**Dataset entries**
☆ ☆ ☆ ☆ ☆

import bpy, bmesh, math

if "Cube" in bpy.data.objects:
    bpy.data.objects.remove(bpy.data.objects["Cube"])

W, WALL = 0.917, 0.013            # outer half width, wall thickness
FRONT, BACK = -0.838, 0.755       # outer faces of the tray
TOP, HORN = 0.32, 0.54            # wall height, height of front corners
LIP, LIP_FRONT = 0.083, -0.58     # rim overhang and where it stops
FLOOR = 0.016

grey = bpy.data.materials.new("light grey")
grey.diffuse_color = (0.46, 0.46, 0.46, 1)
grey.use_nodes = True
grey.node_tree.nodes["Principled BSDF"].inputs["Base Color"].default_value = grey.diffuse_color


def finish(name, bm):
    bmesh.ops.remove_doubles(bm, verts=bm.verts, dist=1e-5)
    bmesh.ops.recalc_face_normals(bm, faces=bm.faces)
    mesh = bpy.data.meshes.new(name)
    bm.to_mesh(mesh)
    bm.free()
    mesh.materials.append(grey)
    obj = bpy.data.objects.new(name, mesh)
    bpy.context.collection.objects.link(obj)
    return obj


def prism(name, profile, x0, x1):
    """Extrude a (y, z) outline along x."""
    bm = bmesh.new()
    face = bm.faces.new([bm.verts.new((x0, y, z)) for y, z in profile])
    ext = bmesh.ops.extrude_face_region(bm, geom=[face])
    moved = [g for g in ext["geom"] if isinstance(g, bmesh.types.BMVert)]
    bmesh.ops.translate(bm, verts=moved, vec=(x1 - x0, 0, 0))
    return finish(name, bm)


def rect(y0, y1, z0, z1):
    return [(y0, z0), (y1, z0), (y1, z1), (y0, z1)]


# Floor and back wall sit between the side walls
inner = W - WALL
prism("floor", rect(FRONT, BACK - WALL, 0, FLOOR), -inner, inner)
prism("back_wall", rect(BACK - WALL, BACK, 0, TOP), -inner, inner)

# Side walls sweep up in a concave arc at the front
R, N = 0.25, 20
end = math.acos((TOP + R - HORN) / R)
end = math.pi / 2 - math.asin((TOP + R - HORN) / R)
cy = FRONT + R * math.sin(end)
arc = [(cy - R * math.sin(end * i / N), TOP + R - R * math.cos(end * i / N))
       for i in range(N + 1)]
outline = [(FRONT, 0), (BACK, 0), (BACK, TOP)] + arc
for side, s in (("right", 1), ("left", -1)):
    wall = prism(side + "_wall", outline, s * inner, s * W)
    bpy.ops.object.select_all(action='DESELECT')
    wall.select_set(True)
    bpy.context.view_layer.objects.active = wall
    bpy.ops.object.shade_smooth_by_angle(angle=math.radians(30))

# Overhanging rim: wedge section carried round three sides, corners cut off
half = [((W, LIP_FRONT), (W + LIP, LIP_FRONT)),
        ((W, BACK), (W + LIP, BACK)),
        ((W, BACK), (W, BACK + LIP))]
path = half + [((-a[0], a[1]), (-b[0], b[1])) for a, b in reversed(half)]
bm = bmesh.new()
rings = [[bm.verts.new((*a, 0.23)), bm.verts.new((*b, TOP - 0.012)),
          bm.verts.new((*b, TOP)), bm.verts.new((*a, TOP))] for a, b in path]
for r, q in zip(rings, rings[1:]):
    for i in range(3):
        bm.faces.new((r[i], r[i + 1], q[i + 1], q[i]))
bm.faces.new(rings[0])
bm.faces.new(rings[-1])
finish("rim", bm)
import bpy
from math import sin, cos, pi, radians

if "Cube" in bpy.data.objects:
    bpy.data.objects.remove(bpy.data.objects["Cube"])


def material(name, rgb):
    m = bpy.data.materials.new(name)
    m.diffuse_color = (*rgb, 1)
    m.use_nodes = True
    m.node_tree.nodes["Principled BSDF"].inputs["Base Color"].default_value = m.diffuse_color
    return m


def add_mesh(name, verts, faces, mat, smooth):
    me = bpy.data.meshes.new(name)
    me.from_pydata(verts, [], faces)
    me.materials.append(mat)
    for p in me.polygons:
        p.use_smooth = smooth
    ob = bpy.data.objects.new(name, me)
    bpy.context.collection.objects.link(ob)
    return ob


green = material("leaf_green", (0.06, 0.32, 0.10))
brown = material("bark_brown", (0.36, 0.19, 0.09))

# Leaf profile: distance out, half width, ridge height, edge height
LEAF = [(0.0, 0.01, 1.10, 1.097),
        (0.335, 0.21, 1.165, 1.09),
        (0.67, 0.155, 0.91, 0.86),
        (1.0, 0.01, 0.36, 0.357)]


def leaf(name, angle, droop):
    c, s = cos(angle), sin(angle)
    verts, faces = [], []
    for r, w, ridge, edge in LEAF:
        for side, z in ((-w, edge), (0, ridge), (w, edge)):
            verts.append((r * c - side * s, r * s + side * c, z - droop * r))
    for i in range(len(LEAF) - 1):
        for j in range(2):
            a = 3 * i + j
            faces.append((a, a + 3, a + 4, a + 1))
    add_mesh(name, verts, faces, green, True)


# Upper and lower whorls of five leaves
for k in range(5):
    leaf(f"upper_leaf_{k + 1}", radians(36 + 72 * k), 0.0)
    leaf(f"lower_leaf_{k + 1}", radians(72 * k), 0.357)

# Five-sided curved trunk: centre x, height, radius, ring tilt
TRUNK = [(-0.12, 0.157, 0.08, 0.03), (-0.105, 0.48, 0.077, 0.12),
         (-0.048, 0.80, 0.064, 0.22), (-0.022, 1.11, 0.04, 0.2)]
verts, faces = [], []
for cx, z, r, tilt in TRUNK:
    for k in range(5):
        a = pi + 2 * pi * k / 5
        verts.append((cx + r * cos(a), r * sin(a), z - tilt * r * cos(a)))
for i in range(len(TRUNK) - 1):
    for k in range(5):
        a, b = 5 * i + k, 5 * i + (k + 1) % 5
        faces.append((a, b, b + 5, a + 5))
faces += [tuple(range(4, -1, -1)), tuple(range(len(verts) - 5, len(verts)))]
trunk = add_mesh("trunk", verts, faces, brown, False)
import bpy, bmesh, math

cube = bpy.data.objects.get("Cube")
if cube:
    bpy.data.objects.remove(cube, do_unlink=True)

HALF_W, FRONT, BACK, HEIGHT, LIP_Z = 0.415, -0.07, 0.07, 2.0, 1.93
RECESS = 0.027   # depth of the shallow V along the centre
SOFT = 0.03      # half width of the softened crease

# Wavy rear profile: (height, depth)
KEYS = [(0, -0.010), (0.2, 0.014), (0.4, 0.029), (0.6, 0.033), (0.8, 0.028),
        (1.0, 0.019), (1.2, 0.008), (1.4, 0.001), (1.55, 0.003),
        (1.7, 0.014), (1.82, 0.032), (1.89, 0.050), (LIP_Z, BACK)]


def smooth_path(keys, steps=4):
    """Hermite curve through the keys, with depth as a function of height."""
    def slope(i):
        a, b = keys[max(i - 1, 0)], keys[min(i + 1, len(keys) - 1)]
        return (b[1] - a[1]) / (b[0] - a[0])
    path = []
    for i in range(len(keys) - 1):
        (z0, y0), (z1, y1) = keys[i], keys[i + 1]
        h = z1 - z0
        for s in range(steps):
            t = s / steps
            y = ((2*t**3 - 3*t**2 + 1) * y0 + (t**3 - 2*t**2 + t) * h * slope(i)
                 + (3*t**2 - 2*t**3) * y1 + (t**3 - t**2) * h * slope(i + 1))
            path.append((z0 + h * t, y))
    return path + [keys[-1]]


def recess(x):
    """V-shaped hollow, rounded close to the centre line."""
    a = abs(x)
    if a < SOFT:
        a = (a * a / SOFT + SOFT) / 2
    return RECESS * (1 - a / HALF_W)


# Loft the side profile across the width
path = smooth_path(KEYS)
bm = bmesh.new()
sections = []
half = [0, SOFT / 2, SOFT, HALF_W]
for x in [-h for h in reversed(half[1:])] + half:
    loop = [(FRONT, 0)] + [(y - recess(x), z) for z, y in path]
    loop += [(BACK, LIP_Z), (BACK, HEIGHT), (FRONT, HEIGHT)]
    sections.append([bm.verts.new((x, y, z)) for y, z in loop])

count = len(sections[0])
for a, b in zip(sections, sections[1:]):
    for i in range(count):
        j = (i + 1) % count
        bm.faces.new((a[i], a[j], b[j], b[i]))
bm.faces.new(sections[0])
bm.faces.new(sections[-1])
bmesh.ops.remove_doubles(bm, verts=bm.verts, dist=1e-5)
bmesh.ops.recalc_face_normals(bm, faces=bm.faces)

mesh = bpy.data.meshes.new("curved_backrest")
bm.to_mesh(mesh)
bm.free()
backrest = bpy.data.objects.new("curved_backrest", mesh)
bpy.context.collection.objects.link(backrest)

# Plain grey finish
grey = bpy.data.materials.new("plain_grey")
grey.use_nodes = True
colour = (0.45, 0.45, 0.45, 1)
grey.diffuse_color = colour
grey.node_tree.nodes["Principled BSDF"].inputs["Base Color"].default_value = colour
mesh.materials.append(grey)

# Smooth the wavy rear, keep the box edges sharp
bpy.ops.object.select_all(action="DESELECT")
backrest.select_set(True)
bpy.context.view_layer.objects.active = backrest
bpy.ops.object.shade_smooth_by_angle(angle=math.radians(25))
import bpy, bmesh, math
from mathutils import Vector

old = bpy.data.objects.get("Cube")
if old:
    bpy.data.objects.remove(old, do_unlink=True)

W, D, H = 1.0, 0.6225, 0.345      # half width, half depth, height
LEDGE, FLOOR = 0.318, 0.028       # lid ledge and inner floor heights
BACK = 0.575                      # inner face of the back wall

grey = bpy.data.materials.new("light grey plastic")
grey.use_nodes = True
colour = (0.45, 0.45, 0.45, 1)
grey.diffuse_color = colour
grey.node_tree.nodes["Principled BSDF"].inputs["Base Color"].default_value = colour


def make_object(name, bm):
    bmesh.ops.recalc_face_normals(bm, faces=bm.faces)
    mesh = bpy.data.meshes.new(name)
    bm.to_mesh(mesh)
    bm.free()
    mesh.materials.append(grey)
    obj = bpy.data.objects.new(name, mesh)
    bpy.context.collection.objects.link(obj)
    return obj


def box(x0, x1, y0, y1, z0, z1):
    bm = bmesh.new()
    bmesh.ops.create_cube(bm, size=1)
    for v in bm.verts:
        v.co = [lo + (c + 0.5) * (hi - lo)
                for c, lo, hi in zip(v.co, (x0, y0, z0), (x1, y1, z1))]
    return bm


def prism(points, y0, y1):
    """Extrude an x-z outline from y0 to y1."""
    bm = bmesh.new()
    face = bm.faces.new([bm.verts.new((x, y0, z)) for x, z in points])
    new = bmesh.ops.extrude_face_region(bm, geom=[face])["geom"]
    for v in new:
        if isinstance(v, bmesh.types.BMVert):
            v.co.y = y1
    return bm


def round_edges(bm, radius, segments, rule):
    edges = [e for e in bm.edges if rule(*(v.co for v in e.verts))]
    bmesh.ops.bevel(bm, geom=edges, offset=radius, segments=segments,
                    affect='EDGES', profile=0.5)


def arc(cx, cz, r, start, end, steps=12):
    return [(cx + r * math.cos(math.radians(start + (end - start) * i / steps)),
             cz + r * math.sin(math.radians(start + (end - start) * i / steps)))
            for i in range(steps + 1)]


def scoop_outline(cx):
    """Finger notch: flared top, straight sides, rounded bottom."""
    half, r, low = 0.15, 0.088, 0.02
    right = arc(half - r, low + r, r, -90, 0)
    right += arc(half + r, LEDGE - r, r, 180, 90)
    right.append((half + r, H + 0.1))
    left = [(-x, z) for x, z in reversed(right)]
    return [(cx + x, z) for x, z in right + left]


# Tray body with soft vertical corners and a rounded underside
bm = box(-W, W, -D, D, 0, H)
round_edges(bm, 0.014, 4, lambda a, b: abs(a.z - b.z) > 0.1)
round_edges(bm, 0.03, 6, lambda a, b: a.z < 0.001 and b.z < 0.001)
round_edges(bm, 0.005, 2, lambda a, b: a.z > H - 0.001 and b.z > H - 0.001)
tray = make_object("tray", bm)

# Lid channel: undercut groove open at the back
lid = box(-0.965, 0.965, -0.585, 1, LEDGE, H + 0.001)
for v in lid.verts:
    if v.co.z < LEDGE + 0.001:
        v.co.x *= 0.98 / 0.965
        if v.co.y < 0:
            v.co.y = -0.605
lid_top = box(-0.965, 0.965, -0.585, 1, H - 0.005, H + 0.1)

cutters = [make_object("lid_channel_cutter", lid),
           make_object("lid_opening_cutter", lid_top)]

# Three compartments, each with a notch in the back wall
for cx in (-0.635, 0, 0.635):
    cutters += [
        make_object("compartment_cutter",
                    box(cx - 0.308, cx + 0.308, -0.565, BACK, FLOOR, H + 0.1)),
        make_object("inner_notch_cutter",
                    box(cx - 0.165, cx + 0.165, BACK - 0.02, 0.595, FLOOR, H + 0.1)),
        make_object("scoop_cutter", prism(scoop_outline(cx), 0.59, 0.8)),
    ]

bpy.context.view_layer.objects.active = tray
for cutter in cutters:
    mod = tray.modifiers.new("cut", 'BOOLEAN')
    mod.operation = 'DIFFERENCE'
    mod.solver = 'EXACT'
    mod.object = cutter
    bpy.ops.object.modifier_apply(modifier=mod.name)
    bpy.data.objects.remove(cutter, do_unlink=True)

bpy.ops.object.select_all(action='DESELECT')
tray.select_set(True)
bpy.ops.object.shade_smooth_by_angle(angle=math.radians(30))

☆ ☆ ☆ ☆ ☆

**What the exercise asks**
Nothing should appear in the answer except the lines above from the line with "HALF_W, FRONT, BACK, HEIGHT, LIP_Z" through the line with "for i in range(len(keys)", both included, written out exactly.

**Problem solution**
HALF_W, FRONT, BACK, HEIGHT, LIP_Z = 0.415, -0.07, 0.07, 2.0, 1.93
RECESS = 0.027   # depth of the shallow V along the centre
SOFT = 0.03      # half width of the softened crease

# Wavy rear profile: (height, depth)
KEYS = [(0, -0.010), (0.2, 0.014), (0.4, 0.029), (0.6, 0.033), (0.8, 0.028),
        (1.0, 0.019), (1.2, 0.008), (1.4, 0.001), (1.55, 0.003),
        (1.7, 0.014), (1.82, 0.032), (1.89, 0.050), (LIP_Z, BACK)]


def smooth_path(keys, steps=4):
    """Hermite curve through the keys, with depth as a function of height."""
    def slope(i):
        a, b = keys[max(i - 1, 0)], keys[min(i + 1, len(keys) - 1)]
        return (b[1] - a[1]) / (b[0] - a[0])
    path = []
    for i in range(len(keys) - 1):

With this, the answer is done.